Comment to ‘Dancing to the tune’: Tyranny of procedure

Knowledge brokering01 Jul 2010Jeremy Gould

Working to eradicate poverty or redress stark global inequalities might understandably involve moments of intense emotion. But the adversities of Aidland recounted in these reports do not involve confrontations with destitution, abuse or injustice. Rather, the tears are provoked by tensions among co-workers in development agencies. Both stories summarize insights gained over the course of long-term ethnographic fieldwork and portray Aidland workplaces staffed with highly qualified professionals for whom the everyday job of doing development appears – paradoxically – confusing, frustrating, even nightmarish.

Assuming that these are not outlier accounts of highly atypical situations, it seems worth asking how the everyday work of development can be so traumatic. Since this comment deals specifically with Nancy Okail’s contribution, let us focus on her time at the Ministry of International Cooperation (MIC) in a North African country.

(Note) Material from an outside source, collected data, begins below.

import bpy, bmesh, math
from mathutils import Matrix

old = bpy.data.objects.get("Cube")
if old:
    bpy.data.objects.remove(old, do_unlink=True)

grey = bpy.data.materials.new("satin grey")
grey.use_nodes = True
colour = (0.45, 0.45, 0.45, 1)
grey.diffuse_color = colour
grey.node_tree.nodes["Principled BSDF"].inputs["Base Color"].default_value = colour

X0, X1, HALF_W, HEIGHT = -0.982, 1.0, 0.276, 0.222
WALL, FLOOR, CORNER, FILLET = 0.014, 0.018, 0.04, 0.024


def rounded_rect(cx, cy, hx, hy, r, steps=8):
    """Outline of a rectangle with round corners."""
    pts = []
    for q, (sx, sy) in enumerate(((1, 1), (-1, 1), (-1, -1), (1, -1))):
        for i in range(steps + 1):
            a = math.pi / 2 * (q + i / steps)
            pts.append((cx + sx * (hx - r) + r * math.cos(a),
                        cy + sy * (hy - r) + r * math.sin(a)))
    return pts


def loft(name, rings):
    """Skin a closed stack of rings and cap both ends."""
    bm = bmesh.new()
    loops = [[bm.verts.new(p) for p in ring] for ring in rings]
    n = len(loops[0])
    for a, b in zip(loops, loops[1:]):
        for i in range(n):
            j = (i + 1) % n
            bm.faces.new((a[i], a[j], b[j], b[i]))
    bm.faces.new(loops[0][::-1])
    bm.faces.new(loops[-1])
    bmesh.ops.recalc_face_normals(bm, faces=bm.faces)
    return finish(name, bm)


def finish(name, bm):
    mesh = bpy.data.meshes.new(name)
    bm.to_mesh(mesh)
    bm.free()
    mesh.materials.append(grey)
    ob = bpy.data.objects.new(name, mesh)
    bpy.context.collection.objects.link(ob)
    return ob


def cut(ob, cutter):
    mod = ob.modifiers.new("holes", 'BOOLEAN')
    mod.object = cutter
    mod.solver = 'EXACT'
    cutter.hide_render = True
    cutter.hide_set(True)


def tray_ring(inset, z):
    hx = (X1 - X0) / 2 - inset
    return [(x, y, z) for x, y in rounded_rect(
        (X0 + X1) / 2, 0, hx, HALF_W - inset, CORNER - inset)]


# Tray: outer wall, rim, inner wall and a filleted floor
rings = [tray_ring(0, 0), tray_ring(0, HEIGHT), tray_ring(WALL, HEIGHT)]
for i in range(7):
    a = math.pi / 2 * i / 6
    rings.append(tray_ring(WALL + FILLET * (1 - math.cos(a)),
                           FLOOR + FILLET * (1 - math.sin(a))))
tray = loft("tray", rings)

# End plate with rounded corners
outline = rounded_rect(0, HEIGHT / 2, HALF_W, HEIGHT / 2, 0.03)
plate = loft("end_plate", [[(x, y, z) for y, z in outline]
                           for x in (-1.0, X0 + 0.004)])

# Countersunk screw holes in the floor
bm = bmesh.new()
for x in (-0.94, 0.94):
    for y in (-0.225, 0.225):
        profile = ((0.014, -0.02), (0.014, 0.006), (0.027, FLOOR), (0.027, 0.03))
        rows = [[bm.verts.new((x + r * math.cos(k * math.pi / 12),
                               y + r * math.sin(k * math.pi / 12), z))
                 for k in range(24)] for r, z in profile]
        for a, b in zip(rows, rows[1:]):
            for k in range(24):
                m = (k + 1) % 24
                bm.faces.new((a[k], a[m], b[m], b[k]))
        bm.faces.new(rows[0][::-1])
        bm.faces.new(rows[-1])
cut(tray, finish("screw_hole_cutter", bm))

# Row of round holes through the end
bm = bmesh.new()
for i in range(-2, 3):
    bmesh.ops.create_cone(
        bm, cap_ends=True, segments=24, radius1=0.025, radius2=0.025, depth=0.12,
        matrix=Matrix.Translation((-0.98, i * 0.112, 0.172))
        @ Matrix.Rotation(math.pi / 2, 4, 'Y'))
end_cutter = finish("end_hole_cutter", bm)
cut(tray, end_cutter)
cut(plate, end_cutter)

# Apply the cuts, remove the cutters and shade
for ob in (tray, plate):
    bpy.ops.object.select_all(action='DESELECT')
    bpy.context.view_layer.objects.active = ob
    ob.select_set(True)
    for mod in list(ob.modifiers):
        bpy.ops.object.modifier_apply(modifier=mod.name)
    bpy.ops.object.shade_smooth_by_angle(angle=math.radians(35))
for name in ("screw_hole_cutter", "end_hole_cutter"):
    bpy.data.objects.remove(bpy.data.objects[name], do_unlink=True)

The sources of duress for MIC workers are fairly obvious. The staff have been given an assignment by the formidable Organisation for Economic Co-operation and Development of such scope and urgency that its successful completion appears virtually impossible. What’s more, the purpose of the task itself is hard to glean (even for senior management), and there is much anxiety as to whether the staff have the skills and knowledge to carry it out in time. Even this sparse outline contains the basic elements of a disaster-in-the-making: MIC staff are required to solve a problem of someone else’s making which they don’t understand, while the available means (time, skills) are incommensurable with the expected ends. Could this simply be bad luck, or is there a general pattern at work?

I suspect the latter is true. Development anthropologists like Raymond Apthorpe, Rosalind Eyben and David Mosse, among others, have argued that the aid industry is predicated on basic contradictions: development workers are routinely required to solve problems that are not known to be solvable, and they are obliged to do so with means that have no relationship to the desired ends. As a result, development policies become self-referential. That is to say that the ultimate purpose of policy declarations is not to achieve specific substantive outcomes (poverty alleviation, citizen empowerment, recipient ownership), but to provide justification for perpetuating the work of development itself.

Such an analysis suggests that there is something in the very tools of aid-related thinking – the basic premises, concepts and institutional values – that obscures the disjuncture of means and ends. The cognitive underpinnings of the development industry have drawn a harsh critique for decades. From its post-World War II beginnings, ‘development’ has been faulted as a thinly veiled and hypocritical apology for perpetuating imperial domination. What the more recent, ethnographically grounded critiques of donor thinking suggest, however, is something else –- less conspiratorial but also more nefarious. Scrutinizing the managerial practices and procedures of aid agencies exposes a semantic realm in which nothing means quite what it claims to mean.

The ‘results’ of results-based management do not refer to the lofty aims of poverty reduction, partnership and empowerment, but to kilometres of road, or to closing the deal on a loan agreement. Could it be that the structure of incentives (rewards and sanctions) with which the development industry guides employees along their career paths encourages Aidlanders to filter out this semantic dissonance and bracket the formative contradictions of their jobs? Be that as it may, the mechanisms of denial seem to break down from time to time: witness the tears and anger so central to these stories.

Having taught university-level development studies for decades, I know for a fact that most students enter the field in the hope of making a substantive contribution to improving human welfare. Over the course of their studies, awareness grows that development is not a simple technical task. Most graduates seeking jobs in Aidland understand that some policies will be misconceived, and that even the best-made plans can be waylaid by political interference or bureaucratic obstacles. But few, if any, are prepared to confront the dystopia we can glimpse in both Pollard’s and Okail’s sketches, of a world in which noble outcomes are routinely perverted by the tyranny of procedure, in which adherence to form and appearance is a higher priority than substance and results.

Nancy Okail’s rich auto-ethnography has allowed her to channel the frustrations of her Aidland co-workers through her own powers of reflection. It cannot have been a happy endeavour, and we must be grateful for her efforts. That said, I suspect that few Aidland employees can afford the ‘luxury’ of ethnographic reflexivity. Most must repress such frustrations in order to pursue their normal career goals. Nancy herself did so only to regret, in retrospect, how her participation in misconceived organizational processes lent them legitimacy. Certainly there is more to Aidland than this, as future stories in this series undoubtedly will demonstrate. Still, the picture we have been given thus far suggests that there is much in the work of development that needs fundamental rethinking.